WHAT TO DO: Down to the final line, print the records below exactly and without pictures.

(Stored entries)

════

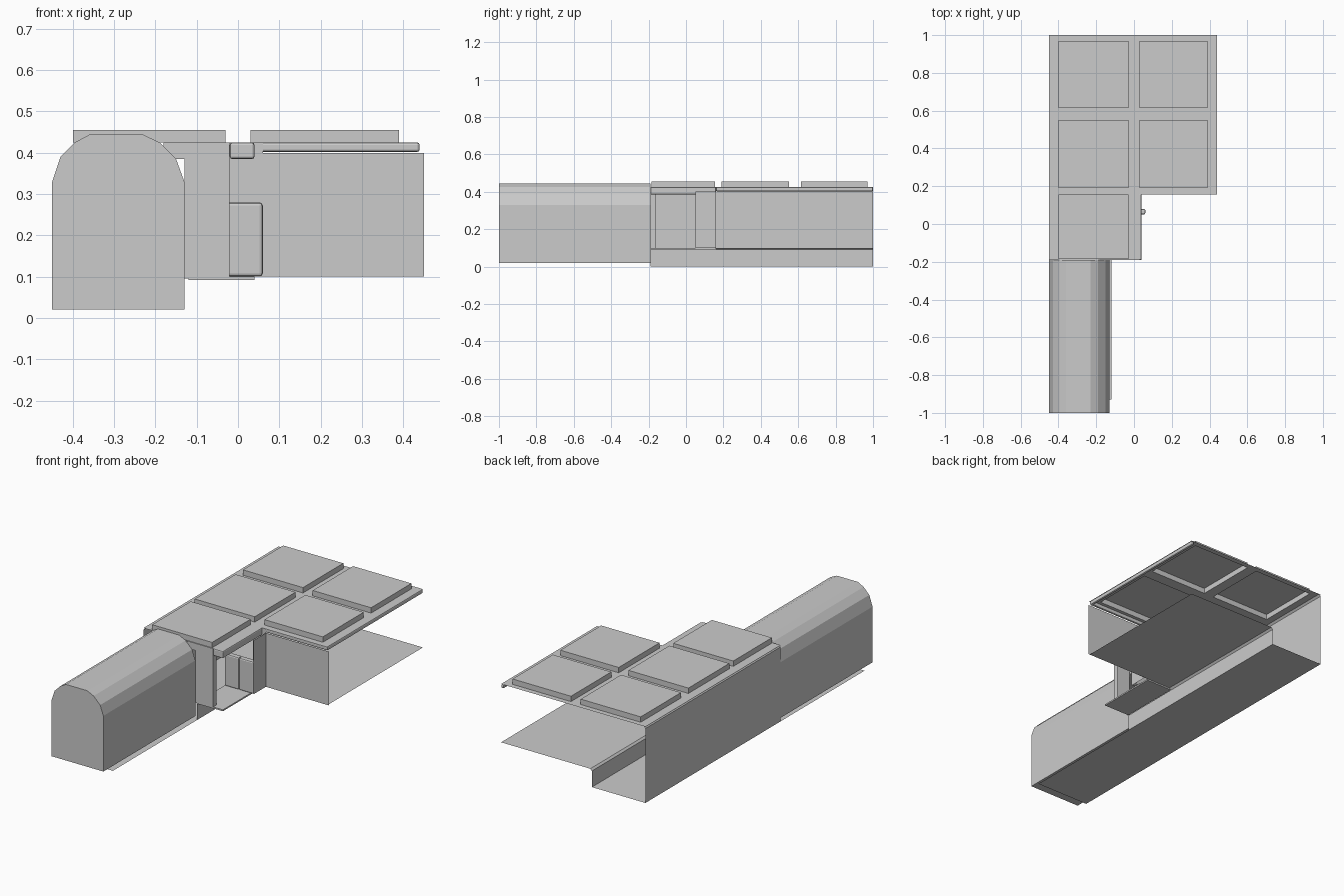
import bpy
import bmesh

cube = bpy.data.objects.get("Cube")
if cube:
    bpy.data.objects.remove(cube, do_unlink=True)

grey = bpy.data.materials.new("plain grey")
grey.use_nodes = True
COLOUR = (0.6, 0.6, 0.6, 1)
grey.diffuse_color = COLOUR
grey.node_tree.nodes["Principled BSDF"].inputs["Base Color"].default_value = COLOUR


def finish(name, bm):
    """Turn a bmesh into a named grey object."""
    bmesh.ops.remove_doubles(bm, verts=bm.verts, dist=0.0005)
    bmesh.ops.recalc_face_normals(bm, faces=bm.faces)
    mesh = bpy.data.meshes.new(name)
    bm.to_mesh(mesh)
    bm.free()
    mesh.materials.append(grey)
    obj = bpy.data.objects.new(name, mesh)
    bpy.context.collection.objects.link(obj)
    return obj


def quad(bm, *points):
    return bm.faces.new([bm.verts.new(p) for p in points])


def sweep(name, profile, y0, y1, closed=False, cap=False):
    """Sweep an x,z profile along y as a thin shell."""
    bm = bmesh.new()
    pairs = list(zip(profile, profile[1:]))
    if closed:
        pairs.append((profile[-1], profile[0]))
    for (xa, za), (xb, zb) in pairs:
        quad(bm, (xa, y0, za), (xb, y0, zb), (xb, y1, zb), (xa, y1, za))
    if cap:
        quad(bm, *[(x, y0, z) for x, z in profile])
    return finish(name, bm)


def fence(name, path, z0, z1):
    """Raise an x,y path into upright wall panels."""
    bm = bmesh.new()
    for (xa, ya), (xb, yb) in zip(path, path[1:]):
        quad(bm, (xa, ya, z0), (xb, yb, z0), (xb, yb, z1), (xa, ya, z1))
    return finish(name, bm)


def box(name, x0, x1, y0, y1, z0, z1, bevel=0.0):
    bm = bmesh.new()
    bmesh.ops.create_cube(bm, size=1)
    for v in bm.verts:
        v.co = ((x0 + x1) / 2 + v.co.x * (x1 - x0),
                (y0 + y1) / 2 + v.co.y * (y1 - y0),
                (z0 + z1) / 2 + v.co.z * (z1 - z0))
    obj = finish(name, bm)
    if bevel:
        mod = obj.modifiers.new("soft edges", "BEVEL")
        mod.width = bevel
        mod.segments = 2
    return obj


LEFT, EDGE, RIGHT = -0.45, -0.12, 0.44
FRONT, STEP, BACK = -0.19, 0.16, 1.0
DECK, ROOF, COFFER = 0.1, 0.425, 0.455

# Arched tunnel with a closed front end
arch = [(LEFT, 0.02), (LEFT, 0.33), (-0.43, 0.39), (-0.395, 0.425), (-0.36, 0.444),
        (-0.23, 0.444), (-0.19, 0.425), (-0.15, 0.385), (-0.13, 0.33), (-0.13, 0.02)]
sweep("tunnel", arch, -1.0, FRONT, closed=True, cap=True)
sweep("tunnel_track_bed", [(LEFT, 0), (EDGE, 0)], -0.93, FRONT)

# Side wall, track trench and platform deck
sweep("side_wall_and_trench", [(-0.44, ROOF), (LEFT, 0.415), (LEFT, 0), (EDGE, 0), (EDGE, 0.09)],
      FRONT, BACK)
sweep("platform_deck", [(EDGE, 0.09), (-0.11, DECK), (RIGHT, DECK)], STEP, BACK)
box("entrance_deck", EDGE, 0.04, FRONT, STEP, 0.092, DECK)


# Roof sheet with square coffers raised from it
def coffered_roof():
    bm = bmesh.new()
    xs = [LEFT, -0.40, -0.03, 0.03, 0.39, RIGHT]
    ys = [FRONT, -0.185, 0.155, 0.19, 0.55, 0.615, 0.97, BACK]
    for i, (xa, xb) in enumerate(zip(xs, xs[1:])):
        for j, (ya, yb) in enumerate(zip(ys, ys[1:])):
            if j < 2 and i > 2:
                continue
            raised = i % 2 == 1 and j % 2 == 1
            corners = [(xa, ya), (xb, ya), (xb, yb), (xa, yb)]
            top = COFFER if raised else ROOF
            quad(bm, *[(x, y, top) for x, y in corners])
            if raised:
                for a, b in zip(corners, corners[1:] + corners[:1]):
                    quad(bm, (*a, ROOF), (*b, ROOF), (*b, COFFER), (*a, COFFER))
    return finish("coffered_roof", bm)


coffered_roof()

# Rims hanging from the open roof edges
box("roof_rim_right", 0.425, RIGHT, STEP, BACK, 0.402, ROOF, 0.006)
box("roof_rim_front", 0.03, RIGHT, STEP, STEP + 0.015, 0.402, ROOF, 0.006)
box("entrance_lintel", -0.02, 0.04, FRONT, STEP, 0.385, ROOF, 0.006)

# Upright walls around the entrance
fence("pier_wall", [(-0.18, FRONT), (-0.13, FRONT)], 0.385, ROOF)
fence("entrance_pier", [(-0.13, FRONT), (-0.02, FRONT), (-0.02, FRONT + 0.03)], 0.095, ROOF)
fence("front_wall", [(0.06, 0.05), (0.06, STEP), (0.255, STEP), (0.45, STEP)], DECK, 0.4)
fence("recess_wall", [(-0.02, STEP), (0.06, STEP)], DECK, ROOF)

# Low counter beside the entrance
for name, x0, x1 in (("counter_inner", EDGE, -0.03), ("counter_outer", -0.03, 0.06)):
    box(name, x0, x1, 0.05, 0.08, DECK, 0.28, 0.008)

════

WRITTEN REPLY:
import bpy
import bmesh

cube = bpy.data.objects.get("Cube")
if cube:
    bpy.data.objects.remove(cube, do_unlink=True)

grey = bpy.data.materials.new("plain grey")
grey.use_nodes = True
COLOUR = (0.6, 0.6, 0.6, 1)
grey.diffuse_color = COLOUR
grey.node_tree.nodes["Principled BSDF"].inputs["Base Color"].default_value = COLOUR


def finish(name, bm):
    """Turn a bmesh into a named grey object."""
    bmesh.ops.remove_doubles(bm, verts=bm.verts, dist=0.0005)
    bmesh.ops.recalc_face_normals(bm, faces=bm.faces)
    mesh = bpy.data.meshes.new(name)
    bm.to_mesh(mesh)
    bm.free()
    mesh.materials.append(grey)
    obj = bpy.data.objects.new(name, mesh)
    bpy.context.collection.objects.link(obj)
    return obj


def quad(bm, *points):
    return bm.faces.new([bm.verts.new(p) for p in points])


def sweep(name, profile, y0, y1, closed=False, cap=False):
    """Sweep an x,z profile along y as a thin shell."""
    bm = bmesh.new()
    pairs = list(zip(profile, profile[1:]))
    if closed:
        pairs.append((profile[-1], profile[0]))
    for (xa, za), (xb, zb) in pairs:
        quad(bm, (xa, y0, za), (xb, y0, zb), (xb, y1, zb), (xa, y1, za))
    if cap:
        quad(bm, *[(x, y0, z) for x, z in profile])
    return finish(name, bm)


def fence(name, path, z0, z1):
    """Raise an x,y path into upright wall panels."""
    bm = bmesh.new()
    for (xa, ya), (xb, yb) in zip(path, path[1:]):
        quad(bm, (xa, ya, z0), (xb, yb, z0), (xb, yb, z1), (xa, ya, z1))
    return finish(name, bm)


def box(name, x0, x1, y0, y1, z0, z1, bevel=0.0):
    bm = bmesh.new()
    bmesh.ops.create_cube(bm, size=1)
    for v in bm.verts:
        v.co = ((x0 + x1) / 2 + v.co.x * (x1 - x0),
                (y0 + y1) / 2 + v.co.y * (y1 - y0),
                (z0 + z1) / 2 + v.co.z * (z1 - z0))
    obj = finish(name, bm)
    if bevel:
        mod = obj.modifiers.new("soft edges", "BEVEL")
        mod.width = bevel
        mod.segments = 2
    return obj


LEFT, EDGE, RIGHT = -0.45, -0.12, 0.44
FRONT, STEP, BACK = -0.19, 0.16, 1.0
DECK, ROOF, COFFER = 0.1, 0.425, 0.455

# Arched tunnel with a closed front end
arch = [(LEFT, 0.02), (LEFT, 0.33), (-0.43, 0.39), (-0.395, 0.425), (-0.36, 0.444),
        (-0.23, 0.444), (-0.19, 0.425), (-0.15, 0.385), (-0.13, 0.33), (-0.13, 0.02)]
sweep("tunnel", arch, -1.0, FRONT, closed=True, cap=True)
sweep("tunnel_track_bed", [(LEFT, 0), (EDGE, 0)], -0.93, FRONT)

# Side wall, track trench and platform deck
sweep("side_wall_and_trench", [(-0.44, ROOF), (LEFT, 0.415), (LEFT, 0), (EDGE, 0), (EDGE, 0.09)],
      FRONT, BACK)
sweep("platform_deck", [(EDGE, 0.09), (-0.11, DECK), (RIGHT, DECK)], STEP, BACK)
box("entrance_deck", EDGE, 0.04, FRONT, STEP, 0.092, DECK)


# Roof sheet with square coffers raised from it
def coffered_roof():
    bm = bmesh.new()
    xs = [LEFT, -0.40, -0.03, 0.03, 0.39, RIGHT]
    ys = [FRONT, -0.185, 0.155, 0.19, 0.55, 0.615, 0.97, BACK]
    for i, (xa, xb) in enumerate(zip(xs, xs[1:])):
        for j, (ya, yb) in enumerate(zip(ys, ys[1:])):
            if j < 2 and i > 2:
                continue
            raised = i % 2 == 1 and j % 2 == 1
            corners = [(xa, ya), (xb, ya), (xb, yb), (xa, yb)]
            top = COFFER if raised else ROOF
            quad(bm, *[(x, y, top) for x, y in corners])
            if raised:
                for a, b in zip(corners, corners[1:] + corners[:1]):
                    quad(bm, (*a, ROOF), (*b, ROOF), (*b, COFFER), (*a, COFFER))
    return finish("coffered_roof", bm)


coffered_roof()

# Rims hanging from the open roof edges
box("roof_rim_right", 0.425, RIGHT, STEP, BACK, 0.402, ROOF, 0.006)
box("roof_rim_front", 0.03, RIGHT, STEP, STEP + 0.015, 0.402, ROOF, 0.006)
box("entrance_lintel", -0.02, 0.04, FRONT, STEP, 0.385, ROOF, 0.006)

# Upright walls around the entrance
fence("pier_wall", [(-0.18, FRONT), (-0.13, FRONT)], 0.385, ROOF)
fence("entrance_pier", [(-0.13, FRONT), (-0.02, FRONT), (-0.02, FRONT + 0.03)], 0.095, ROOF)
fence("front_wall", [(0.06, 0.05), (0.06, STEP), (0.255, STEP), (0.45, STEP)], DECK, 0.4)
fence("recess_wall", [(-0.02, STEP), (0.06, STEP)], DECK, ROOF)

# Low counter beside the entrance
for name, x0, x1 in (("counter_inner", EDGE, -0.03), ("counter_outer", -0.03, 0.06)):
    box(name, x0, x1, 0.05, 0.08, DECK, 0.28, 0.008)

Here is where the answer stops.